It would be fanciful to think Ashwin can replicate his home dominance away but it would be equally foolhardy to not think it is only a matter of time before he is lauded for his completeness.
Non Asian line up
Two names loom large in my mind when looking at an Indian line up away from Asia in regards to Karun Nair and Kuldeep Yadav.
Firstly on Nair, I think India should look to have him as their permanent number three. He is not only a proficient player on both the back and front foot but very able against any type of short bowling. A factor going against the incumbent number 3 in Cheteshwar Pujara who is a fabulous player but all at sea against the short stuff.
I would love to see this top 7:
Wriddhiman Prasanta Saha
Away from the batting, the unorthodox nature of Kuldeep Yadav's left arm Chinamen style of bowling is of such appeal. Batting against spin has diminished greatly in recent times meaning an avante garde style of over the wrist spinner in Yadav with his very hard to read deliveries could represent a wrecking ball in away settings.
|Great potenial- Kuldeep Yadav|
In summary, the game in this Age is symbolised by its incompleteness with many, in fact most excelling at home only to look all at sea away.

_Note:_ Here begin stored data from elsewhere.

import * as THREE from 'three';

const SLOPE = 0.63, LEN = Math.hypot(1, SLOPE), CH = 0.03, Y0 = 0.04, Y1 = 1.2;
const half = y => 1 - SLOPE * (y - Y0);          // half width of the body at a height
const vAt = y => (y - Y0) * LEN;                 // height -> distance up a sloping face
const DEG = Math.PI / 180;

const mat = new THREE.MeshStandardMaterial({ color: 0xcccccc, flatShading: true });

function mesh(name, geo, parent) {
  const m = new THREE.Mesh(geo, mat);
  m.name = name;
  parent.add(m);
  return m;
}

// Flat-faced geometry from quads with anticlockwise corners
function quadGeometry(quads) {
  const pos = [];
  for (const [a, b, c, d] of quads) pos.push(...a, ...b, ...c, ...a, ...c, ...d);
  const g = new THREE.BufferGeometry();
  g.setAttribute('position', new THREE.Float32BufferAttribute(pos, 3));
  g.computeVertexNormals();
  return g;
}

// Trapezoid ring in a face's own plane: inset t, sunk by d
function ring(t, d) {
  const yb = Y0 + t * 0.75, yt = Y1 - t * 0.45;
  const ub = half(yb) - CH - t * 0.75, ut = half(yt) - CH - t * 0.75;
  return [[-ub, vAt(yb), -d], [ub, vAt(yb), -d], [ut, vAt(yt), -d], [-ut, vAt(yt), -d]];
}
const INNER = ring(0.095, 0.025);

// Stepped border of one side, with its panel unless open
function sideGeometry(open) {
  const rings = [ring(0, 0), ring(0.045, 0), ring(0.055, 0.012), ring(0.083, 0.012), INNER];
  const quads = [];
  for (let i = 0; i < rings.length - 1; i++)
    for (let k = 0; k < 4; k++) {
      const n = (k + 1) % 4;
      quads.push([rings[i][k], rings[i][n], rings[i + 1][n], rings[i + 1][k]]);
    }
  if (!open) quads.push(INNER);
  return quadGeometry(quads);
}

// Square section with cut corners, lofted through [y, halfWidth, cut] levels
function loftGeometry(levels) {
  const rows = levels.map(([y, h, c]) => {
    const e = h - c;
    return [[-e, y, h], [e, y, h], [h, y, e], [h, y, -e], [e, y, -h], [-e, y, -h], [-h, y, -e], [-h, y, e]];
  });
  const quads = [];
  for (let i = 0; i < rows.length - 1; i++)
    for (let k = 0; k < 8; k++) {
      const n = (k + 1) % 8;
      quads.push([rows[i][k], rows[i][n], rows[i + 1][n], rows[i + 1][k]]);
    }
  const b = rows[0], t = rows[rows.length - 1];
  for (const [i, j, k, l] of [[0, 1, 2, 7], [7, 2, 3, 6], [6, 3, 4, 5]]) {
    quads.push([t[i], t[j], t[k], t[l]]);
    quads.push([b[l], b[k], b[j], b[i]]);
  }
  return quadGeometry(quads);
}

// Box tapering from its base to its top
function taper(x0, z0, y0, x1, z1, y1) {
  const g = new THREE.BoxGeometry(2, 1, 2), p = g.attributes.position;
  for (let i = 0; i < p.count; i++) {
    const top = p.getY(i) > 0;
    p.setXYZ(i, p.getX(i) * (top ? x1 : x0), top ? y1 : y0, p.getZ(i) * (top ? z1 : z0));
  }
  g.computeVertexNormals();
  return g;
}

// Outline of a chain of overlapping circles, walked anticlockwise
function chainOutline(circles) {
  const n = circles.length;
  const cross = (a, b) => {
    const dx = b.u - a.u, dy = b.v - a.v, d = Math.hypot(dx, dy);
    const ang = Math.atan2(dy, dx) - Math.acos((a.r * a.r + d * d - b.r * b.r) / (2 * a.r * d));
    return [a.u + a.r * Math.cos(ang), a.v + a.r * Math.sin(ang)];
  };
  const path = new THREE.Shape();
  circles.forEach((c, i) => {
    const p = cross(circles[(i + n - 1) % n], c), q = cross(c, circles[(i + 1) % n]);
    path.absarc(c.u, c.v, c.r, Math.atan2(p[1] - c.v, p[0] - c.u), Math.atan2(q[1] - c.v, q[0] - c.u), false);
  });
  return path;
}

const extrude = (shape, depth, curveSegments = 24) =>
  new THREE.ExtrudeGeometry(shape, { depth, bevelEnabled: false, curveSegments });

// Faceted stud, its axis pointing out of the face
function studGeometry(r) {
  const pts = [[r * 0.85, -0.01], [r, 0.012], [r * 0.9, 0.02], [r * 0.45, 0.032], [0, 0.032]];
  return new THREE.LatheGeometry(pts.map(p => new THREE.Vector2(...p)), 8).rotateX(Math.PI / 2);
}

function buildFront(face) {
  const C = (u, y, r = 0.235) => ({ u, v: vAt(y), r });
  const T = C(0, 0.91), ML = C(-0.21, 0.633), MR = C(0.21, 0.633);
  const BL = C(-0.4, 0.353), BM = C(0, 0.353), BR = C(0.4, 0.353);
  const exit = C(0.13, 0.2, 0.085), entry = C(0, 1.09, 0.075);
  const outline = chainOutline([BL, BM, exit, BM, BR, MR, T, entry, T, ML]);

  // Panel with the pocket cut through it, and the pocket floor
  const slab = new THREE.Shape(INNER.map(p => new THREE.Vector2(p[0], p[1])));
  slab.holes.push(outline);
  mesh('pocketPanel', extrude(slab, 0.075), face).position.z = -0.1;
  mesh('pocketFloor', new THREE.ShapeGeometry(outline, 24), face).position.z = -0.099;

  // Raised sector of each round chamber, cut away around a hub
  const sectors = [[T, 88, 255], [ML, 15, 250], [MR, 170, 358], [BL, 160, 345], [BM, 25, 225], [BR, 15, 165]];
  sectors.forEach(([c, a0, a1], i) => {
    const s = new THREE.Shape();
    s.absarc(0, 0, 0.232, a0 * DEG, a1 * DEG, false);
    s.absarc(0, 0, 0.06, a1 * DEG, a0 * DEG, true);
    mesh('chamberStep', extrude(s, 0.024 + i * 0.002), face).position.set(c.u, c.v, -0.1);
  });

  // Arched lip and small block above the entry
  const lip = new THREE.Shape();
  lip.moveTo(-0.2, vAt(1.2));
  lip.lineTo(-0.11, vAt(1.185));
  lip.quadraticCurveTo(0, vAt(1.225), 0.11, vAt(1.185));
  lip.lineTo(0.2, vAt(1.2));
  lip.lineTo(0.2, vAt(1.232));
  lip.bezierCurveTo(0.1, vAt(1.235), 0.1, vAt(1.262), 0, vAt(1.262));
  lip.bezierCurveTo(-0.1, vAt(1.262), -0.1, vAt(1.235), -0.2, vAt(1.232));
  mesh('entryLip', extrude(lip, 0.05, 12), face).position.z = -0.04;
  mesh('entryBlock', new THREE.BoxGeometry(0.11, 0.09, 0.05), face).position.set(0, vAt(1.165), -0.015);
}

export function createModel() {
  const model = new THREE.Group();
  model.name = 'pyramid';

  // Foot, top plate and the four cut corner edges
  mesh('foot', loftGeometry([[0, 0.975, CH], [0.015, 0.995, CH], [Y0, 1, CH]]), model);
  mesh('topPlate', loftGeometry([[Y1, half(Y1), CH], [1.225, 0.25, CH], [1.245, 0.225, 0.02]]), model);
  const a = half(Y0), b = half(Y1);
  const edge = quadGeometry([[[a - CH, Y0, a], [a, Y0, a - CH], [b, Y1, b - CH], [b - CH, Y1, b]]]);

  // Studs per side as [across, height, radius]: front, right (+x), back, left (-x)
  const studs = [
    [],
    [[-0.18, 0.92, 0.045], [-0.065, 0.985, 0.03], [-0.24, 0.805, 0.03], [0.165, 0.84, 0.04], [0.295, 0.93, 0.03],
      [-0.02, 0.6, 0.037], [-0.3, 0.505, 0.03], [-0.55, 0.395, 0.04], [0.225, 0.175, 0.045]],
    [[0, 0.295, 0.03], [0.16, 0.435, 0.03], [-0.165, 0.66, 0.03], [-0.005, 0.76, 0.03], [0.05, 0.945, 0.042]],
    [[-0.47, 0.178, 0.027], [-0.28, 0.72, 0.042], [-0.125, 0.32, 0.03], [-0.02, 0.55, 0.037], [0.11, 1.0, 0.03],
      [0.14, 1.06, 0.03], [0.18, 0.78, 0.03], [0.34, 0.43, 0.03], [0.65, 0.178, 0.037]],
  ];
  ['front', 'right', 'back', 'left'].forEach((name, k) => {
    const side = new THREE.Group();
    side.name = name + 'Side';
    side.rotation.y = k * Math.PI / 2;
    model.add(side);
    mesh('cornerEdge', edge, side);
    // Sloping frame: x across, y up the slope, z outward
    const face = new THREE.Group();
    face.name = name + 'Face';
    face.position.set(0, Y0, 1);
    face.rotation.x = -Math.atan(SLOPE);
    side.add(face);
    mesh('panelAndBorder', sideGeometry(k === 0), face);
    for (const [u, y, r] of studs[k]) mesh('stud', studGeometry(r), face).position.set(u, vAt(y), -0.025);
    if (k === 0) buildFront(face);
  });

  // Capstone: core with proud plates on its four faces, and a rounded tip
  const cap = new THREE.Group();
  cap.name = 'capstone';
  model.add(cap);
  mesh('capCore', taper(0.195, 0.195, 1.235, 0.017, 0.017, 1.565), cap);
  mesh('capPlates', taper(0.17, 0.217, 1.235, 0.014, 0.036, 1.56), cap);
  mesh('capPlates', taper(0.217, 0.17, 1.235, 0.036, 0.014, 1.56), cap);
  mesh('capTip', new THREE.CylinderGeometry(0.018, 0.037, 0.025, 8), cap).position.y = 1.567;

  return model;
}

This Indian team is best equipped to redress this and assume a position as a vindicated dominant for in Test cricket